From Russia, Victor Boyarsky sent over the following note to ExplorersWeb about the drifting Ice Station which is set up at approximately 89°N every year, and serves as the pick up support for the skiers arriving at the Geographic North Pole:

“So far so good - we are proceeding with all preparations and seems to be on time planning to have first commercial flight to Barneo on April 2nd and last one from Barneo to Longyearbyen on April 22 (of course with our favorite "weather permitting").

Antarctica 100 years ago

Robert Falcon Scott wrote in his diary:

Sunday, March 11.— Titus Oates is very near the end, one feels. What we or he will do, God only knows.

We discussed the matter after breakfast; he is a brave fine fellow and understands the situation, but he practically asked for advice. Nothing could be said but to urge him to march as long as he could.

One satisfactory result to the discussion; I practically ordered Wilson [the doctor] to hand over the means of ending our troubles to us, so that anyone of us may know how to do so.

Wilson had no choice between doing so and our ransacking the medicine case. We have 30 opium tabloids apiece and he is left with a tube of morphine. So far the tragical side of our story.

The sky completely overcast when we started this morning. We could see nothing, lost the tracks, and doubtless have been swaying a good deal since—3.1 miles for the forenoon—terribly heavy dragging—expected it.

Know that 6 miles is about the limit of our endurance now, if we get no help from wind or surfaces. We have 7 days' food and should be about 55 miles from One Ton Camp to-night, 6 × 7 = 42, leaving us 13 miles short of our distance, even if things get no worse. Meanwhile the season rapidly advances.

Monday, March 12.— We did 6.9 miles yesterday, under our necessary average.

Things are left much the same, Oates not pulling much, and now with hands as well as feet pretty well useless.

We did 4 miles this morning in 4 hours 20 min.—we may hope for 3 this afternoon, 7 × 6 = 42. We shall be 47 miles from the depot. I doubt if we can possibly do it.

The surface remains awful, the cold intense, and our physical condition running down. God help us! Not a breath of favourable wind for more than a week, and apparently liable to head winds at any moment.

The British polar team with Robert Falcon Scott as leader set off from Cape Evans on November 1, 1911 on their quest to discover the South Pole. The polar party who arrived at the already discovered South Pole on January 17, 1912 was Henry R. Bowers, Edward A. Wilson, Lawrence E.G. (Titus) Oates and Edgar Evans (Evans died February 17, 1912 on the way back).

Links to 2012 Arctic expedition teams:
Canada (Cape Discovery) to North Pole 90°N
Yasunaga Ogita –Japan (solo, unsupported, unsupplied)
Mike O'Shea and Clare O'Leary - Ireland (supplied)

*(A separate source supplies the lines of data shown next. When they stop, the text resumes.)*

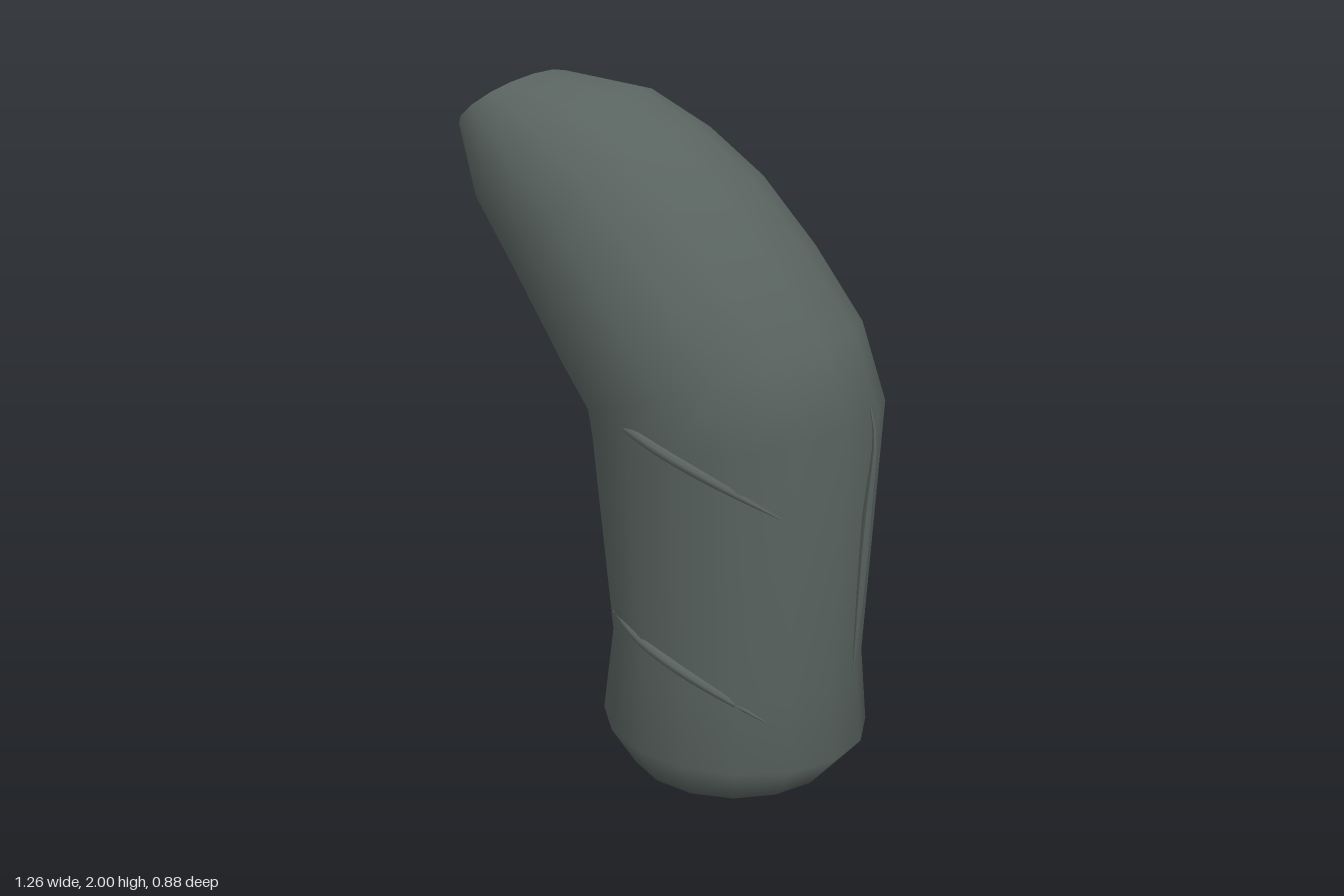
import * as THREE from 'three';
import { mergeVertices } from 'three/addons/utils/BufferGeometryUtils.js';

const SIDES = 16;

// Each ring: inner edge x, y, outer edge x, y, half depth in z
const RINGS = [
  [0.2, 0, 0.2, 0, 0],
  [-0.12, 0, 0.51, 0, 0.325],
  [-0.21, 0.11, 0.595, 0.1, 0.37],
  [-0.17, 0.38, 0.57, 0.32, 0.383],
  [-0.225, 0.98, 0.61, 1.1, 0.43],
  [-0.235, 1.06, 0.53, 1.33, 0.438],
  [-0.3, 1.17, 0.38, 1.54, 0.44],
  [-0.39, 1.31, 0.22, 1.73, 0.41],
  [-0.48, 1.45, 0.06, 1.86, 0.37],
  [-0.58, 1.61, -0.12, 1.96, 0.33],
  [-0.64, 1.83, -0.39, 2.0, 0.235],
  [-0.555, 1.95, -0.555, 1.95, 0],
];

// Bent sleeve skinned over elliptical cross-sections
function sleeveGeometry() {
  const pos = [], index = [];
  RINGS.forEach(([lx, ly, rx, ry, d], i) => {
    for (let j = 0; j < SIDES; j++) {
      const t = (j / SIDES) * Math.PI * 2, c = Math.cos(t) / 2;
      pos.push((lx + rx) / 2 + (rx - lx) * c, (ly + ry) / 2 + (ry - ly) * c, d * Math.sin(t));
      if (i === RINGS.length - 1) continue;
      const a = i * SIDES + j, b = i * SIDES + ((j + 1) % SIDES);
      if (i > 0) index.push(a, a + SIDES, b);
      if (i < RINGS.length - 2) index.push(b, a + SIDES, b + SIDES);
      if (i === 0) index.push(b, a + SIDES, b + SIDES);
    }
  });
  let geo = new THREE.BufferGeometry();
  geo.setAttribute('position', new THREE.Float32BufferAttribute(pos, 3));
  geo.setIndex(index);
  geo = mergeVertices(geo, 1e-4);
  geo.computeVertexNormals();
  return geo;
}

// Thin cloth crease: a tube that tapers to a point at both ends
function creaseGeometry(points, radius) {
  const curve = new THREE.CatmullRomCurve3(points.map((p) => new THREE.Vector3(...p)));
  const segs = 14, radial = 6;
  const geo = new THREE.TubeGeometry(curve, segs, radius, radial);
  const p = geo.attributes.position, v = new THREE.Vector3();
  for (let i = 0; i <= segs; i++) {
    const c = curve.getPointAt(i / segs);
    const s = 0.15 + 0.85 * Math.sin((Math.PI * i) / segs);
    for (let j = 0; j <= radial; j++) {
      const k = i * (radial + 1) + j;
      v.fromBufferAttribute(p, k).sub(c).multiplyScalar(s).add(c);
      p.setXYZ(k, v.x, v.y, v.z);
    }
  }
  geo.computeVertexNormals();
  return geo;
}

export function createModel() {
  const group = new THREE.Group();
  group.name = 'bentSleeve';
  const cloth = new THREE.MeshStandardMaterial({ color: 0x59635f });
  cloth.name = 'greyGreenCloth';

  const add = (name, geo) => {
    const mesh = new THREE.Mesh(geo, cloth);
    mesh.name = name;
    group.add(mesh);
  };

  add('sleeve', sleeveGeometry());

  // Two slanting creases on the front and one upright on the outer side
  add('upperCrease', creaseGeometry([
    [-0.1, 1.12, 0.31], [0, 1.105, 0.38], [0.14, 1.06, 0.428], [0.3, 0.98, 0.405], [0.45, 0.88, 0.325],
  ], 0.016));
  add('lowerCrease', creaseGeometry([
    [-0.08, 0.495, 0.265], [0.05, 0.465, 0.355], [0.17, 0.425, 0.387], [0.3, 0.35, 0.362], [0.41, 0.27, 0.31],
  ], 0.016));
  add('sideCrease', creaseGeometry([
    [0.6, 1.13, 0.045], [0.615, 1.05, 0.045], [0.598, 0.8, 0.035], [0.583, 0.55, 0.025], [0.567, 0.3, 0.012],
  ], 0.015));

  return group;
}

Weather links courtesy of Canadian Ice Service:
The Arctic Weather products link on the Canadian Ice Service IPY Legacy page

Two-day sea ice drifts for the whole Arctic Ocean on the Danish DMI website

ENVISAT ASAR images on the Polarview website

Other weather links:
Canadian Ice Service

Canada Weather Office satellite image

NOAA Earth System Research Laboratory

University of Illinois cryosphere images

Wayne Davidson’s Extremely High Horizon Refraction

Other links
Polar Adventure Rules and Definitions
Polar Statistics


Mike O’Shea and Clare O’Leary: “We never anticipated this turn of events. It's very hard to explain how difficult it is to walk away from an expedition into which we have invested so much time, energy and money - especially when it feels like things are going well for us.” In the image, Clare during training.
Image by Mike O Shea